Experiencing growth in your business can be an exciting time. To see the fruition of your hard work and long hours is an especially rewarding experience. With growth, however, comes new demands and needs for your business. If you are currently operating as a sole proprietorship or general partnership, it may be time to consider forming a Limited Liability Company (LLC). In an LLC, you can better protect your business and your personal bottom line, so for many entrepreneurs, it is a logical graduation for their business to make. If you are curious about how to make a Limited Liability Company, Corporation Center can help.
The benefits to forming an LLC are considerable. For one, members of an LLC enjoy limited liability protection, which shields their personal assets from lawsuits or bankruptcy faced by the business. The Internal Revenue Service (IRS) also views LLCs as “pass-through” organizations, so profits made by the business are not taxed off top, and they instead pass through to the LLC members who pay taxes on their salaries. LLCs are also flexible in their management options and can be formed with relative ease.
How to Make a Limited Liability Company: Where to Begin?
Before you can establish your LLC, there is some documentation that you will need to assemble. For starters, you will want to select a name for your LLC, and depending on your state’s rules, you may need to submit a form to reserve it before filing your Certificate of Formation. Your name will likely need to be plainly distinguishable from other LLCs in your state–you will want to consult with your state’s rules on naming conventions before finalizing a decision on your business’s moniker.
Next, you will want to identify the members of your LLC and draft an operating agreement.
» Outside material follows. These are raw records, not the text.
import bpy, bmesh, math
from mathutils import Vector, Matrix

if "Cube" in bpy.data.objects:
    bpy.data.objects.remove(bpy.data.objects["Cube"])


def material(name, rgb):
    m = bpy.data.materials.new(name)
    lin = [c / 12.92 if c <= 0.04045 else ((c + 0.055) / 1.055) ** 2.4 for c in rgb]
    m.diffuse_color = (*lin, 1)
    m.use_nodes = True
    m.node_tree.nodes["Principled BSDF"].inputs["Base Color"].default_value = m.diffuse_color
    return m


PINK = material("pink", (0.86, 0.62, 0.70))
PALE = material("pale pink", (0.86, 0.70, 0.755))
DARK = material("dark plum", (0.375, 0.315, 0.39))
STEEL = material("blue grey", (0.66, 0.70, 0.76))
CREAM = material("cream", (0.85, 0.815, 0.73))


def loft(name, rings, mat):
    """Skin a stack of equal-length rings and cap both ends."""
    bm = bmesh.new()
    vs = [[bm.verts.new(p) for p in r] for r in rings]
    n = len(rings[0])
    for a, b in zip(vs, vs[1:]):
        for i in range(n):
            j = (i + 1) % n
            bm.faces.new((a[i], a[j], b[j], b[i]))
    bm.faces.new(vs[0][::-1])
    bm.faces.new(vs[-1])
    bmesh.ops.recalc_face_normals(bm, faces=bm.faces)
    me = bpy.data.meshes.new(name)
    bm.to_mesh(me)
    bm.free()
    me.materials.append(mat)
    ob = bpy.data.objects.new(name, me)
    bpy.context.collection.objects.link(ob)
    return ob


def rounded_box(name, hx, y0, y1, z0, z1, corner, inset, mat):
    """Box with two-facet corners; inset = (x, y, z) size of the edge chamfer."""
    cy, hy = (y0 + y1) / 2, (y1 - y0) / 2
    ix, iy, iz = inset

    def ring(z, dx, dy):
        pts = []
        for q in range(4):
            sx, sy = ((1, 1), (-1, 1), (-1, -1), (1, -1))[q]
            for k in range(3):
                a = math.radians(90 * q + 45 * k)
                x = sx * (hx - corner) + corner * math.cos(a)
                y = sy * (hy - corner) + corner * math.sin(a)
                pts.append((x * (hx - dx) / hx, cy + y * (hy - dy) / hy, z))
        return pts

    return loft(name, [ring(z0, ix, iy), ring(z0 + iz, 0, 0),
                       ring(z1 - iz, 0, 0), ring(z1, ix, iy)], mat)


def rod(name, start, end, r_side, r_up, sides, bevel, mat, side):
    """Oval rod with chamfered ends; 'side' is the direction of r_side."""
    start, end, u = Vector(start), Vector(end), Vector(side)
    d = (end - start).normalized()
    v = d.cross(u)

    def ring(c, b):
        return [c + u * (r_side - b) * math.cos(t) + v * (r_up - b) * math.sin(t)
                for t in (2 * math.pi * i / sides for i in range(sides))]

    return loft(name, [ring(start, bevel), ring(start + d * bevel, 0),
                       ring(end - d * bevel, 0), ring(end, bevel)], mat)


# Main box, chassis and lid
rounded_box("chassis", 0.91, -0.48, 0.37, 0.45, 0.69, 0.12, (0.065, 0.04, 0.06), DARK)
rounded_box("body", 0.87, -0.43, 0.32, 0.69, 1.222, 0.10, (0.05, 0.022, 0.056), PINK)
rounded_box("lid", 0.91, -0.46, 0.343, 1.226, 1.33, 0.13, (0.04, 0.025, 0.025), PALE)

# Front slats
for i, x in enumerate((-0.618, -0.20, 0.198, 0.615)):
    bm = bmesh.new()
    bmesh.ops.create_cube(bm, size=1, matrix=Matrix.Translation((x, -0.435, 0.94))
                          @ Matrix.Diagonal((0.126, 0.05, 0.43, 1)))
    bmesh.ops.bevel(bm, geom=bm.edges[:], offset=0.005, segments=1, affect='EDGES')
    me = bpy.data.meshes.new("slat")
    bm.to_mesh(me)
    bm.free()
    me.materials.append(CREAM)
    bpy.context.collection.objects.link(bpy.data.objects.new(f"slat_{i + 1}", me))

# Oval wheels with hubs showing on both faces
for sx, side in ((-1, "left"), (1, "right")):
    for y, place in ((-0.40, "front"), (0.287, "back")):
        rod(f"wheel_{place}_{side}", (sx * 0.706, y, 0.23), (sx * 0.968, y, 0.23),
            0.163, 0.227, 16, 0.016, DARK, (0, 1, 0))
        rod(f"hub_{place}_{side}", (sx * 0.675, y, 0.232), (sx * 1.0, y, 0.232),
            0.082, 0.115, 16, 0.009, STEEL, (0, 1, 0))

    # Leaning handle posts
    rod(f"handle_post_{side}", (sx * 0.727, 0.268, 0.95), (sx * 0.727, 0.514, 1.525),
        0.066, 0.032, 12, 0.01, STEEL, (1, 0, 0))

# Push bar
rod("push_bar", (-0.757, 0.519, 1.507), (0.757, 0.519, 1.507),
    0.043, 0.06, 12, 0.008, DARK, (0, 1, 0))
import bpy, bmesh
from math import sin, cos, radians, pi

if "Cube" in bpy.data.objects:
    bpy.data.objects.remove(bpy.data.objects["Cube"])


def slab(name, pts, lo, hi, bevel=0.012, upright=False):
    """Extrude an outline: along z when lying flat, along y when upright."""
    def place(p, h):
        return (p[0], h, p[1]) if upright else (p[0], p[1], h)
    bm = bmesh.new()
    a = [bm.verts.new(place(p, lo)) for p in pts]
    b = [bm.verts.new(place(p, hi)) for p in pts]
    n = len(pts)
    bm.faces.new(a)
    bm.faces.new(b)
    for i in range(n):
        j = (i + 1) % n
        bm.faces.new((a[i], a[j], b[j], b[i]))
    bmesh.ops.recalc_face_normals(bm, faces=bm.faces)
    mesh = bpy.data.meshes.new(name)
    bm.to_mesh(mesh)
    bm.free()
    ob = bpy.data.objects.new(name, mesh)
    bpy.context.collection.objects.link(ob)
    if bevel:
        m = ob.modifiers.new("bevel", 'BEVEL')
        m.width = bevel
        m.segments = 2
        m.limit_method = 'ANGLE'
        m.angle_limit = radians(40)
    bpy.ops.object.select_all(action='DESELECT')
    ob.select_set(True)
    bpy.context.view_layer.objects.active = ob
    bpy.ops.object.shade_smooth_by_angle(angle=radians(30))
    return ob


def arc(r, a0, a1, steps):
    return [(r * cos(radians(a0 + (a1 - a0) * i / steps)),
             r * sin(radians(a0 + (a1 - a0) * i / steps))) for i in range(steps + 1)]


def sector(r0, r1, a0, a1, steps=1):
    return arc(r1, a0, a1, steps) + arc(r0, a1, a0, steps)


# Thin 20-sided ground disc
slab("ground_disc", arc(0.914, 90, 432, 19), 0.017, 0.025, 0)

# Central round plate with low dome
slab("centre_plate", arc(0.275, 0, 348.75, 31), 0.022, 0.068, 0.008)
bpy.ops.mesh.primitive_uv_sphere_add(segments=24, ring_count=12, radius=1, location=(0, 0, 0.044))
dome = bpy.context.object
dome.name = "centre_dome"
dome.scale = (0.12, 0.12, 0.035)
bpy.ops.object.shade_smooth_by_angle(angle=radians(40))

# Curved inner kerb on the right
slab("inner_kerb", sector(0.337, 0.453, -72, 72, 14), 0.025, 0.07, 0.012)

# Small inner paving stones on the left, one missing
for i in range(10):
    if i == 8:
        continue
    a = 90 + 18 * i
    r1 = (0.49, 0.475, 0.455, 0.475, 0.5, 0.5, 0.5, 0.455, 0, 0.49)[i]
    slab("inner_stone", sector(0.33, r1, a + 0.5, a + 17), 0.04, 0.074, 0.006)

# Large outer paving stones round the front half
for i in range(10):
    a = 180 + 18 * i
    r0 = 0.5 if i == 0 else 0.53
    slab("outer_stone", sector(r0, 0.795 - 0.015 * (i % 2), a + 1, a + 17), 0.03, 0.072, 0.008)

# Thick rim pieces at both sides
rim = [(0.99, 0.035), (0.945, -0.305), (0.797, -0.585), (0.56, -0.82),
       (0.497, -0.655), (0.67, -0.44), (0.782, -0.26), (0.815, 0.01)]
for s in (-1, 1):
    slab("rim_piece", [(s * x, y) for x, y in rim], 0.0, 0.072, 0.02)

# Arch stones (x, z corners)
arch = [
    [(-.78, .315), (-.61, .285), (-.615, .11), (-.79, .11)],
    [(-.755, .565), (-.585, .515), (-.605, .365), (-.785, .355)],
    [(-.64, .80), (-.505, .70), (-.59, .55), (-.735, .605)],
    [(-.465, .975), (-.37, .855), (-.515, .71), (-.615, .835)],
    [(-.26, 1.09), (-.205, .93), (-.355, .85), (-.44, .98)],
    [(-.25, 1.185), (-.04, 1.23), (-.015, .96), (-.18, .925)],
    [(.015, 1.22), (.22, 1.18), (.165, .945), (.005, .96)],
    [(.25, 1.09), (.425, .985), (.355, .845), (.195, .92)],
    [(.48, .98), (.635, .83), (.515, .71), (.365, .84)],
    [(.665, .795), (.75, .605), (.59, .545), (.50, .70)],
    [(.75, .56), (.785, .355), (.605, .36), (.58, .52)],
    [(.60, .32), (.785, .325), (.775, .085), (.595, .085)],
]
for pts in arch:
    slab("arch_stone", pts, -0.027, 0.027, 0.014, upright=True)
In many states, an operating agreement is not necessarily required, but it is a sound business maneuver to create one as it can clearly delineate management duties, profit-sharing breakdowns, and more.
A registered agent will also need to be designated for your LLC. The role of this person is to receive all legal service of process, as well as government and tax correspondence on behalf of your business. This individual will need to be identified in your Certificate of Formation, and their contact information may also be necessary.
Submitting Your Documents Online
With all of your details at the ready, you can begin drafting your Certificate of Formation. In some states, this is called Articles of Organization. This is the form that is used by your Secretary of State’s office to register your LLC. Each state has their own requirements, but in general, you should be prepared to provide some basic details about your business, its location, its members, and its registered agent.
By working with a private service such as ours at Corporation Center, you can process this document online. We offer easy-to-fill web forms and an SSL-encrypted web portal, so you can securely submit your Certificate of Formation in just minutes. If you would like to learn more, please contact us by phone or email today.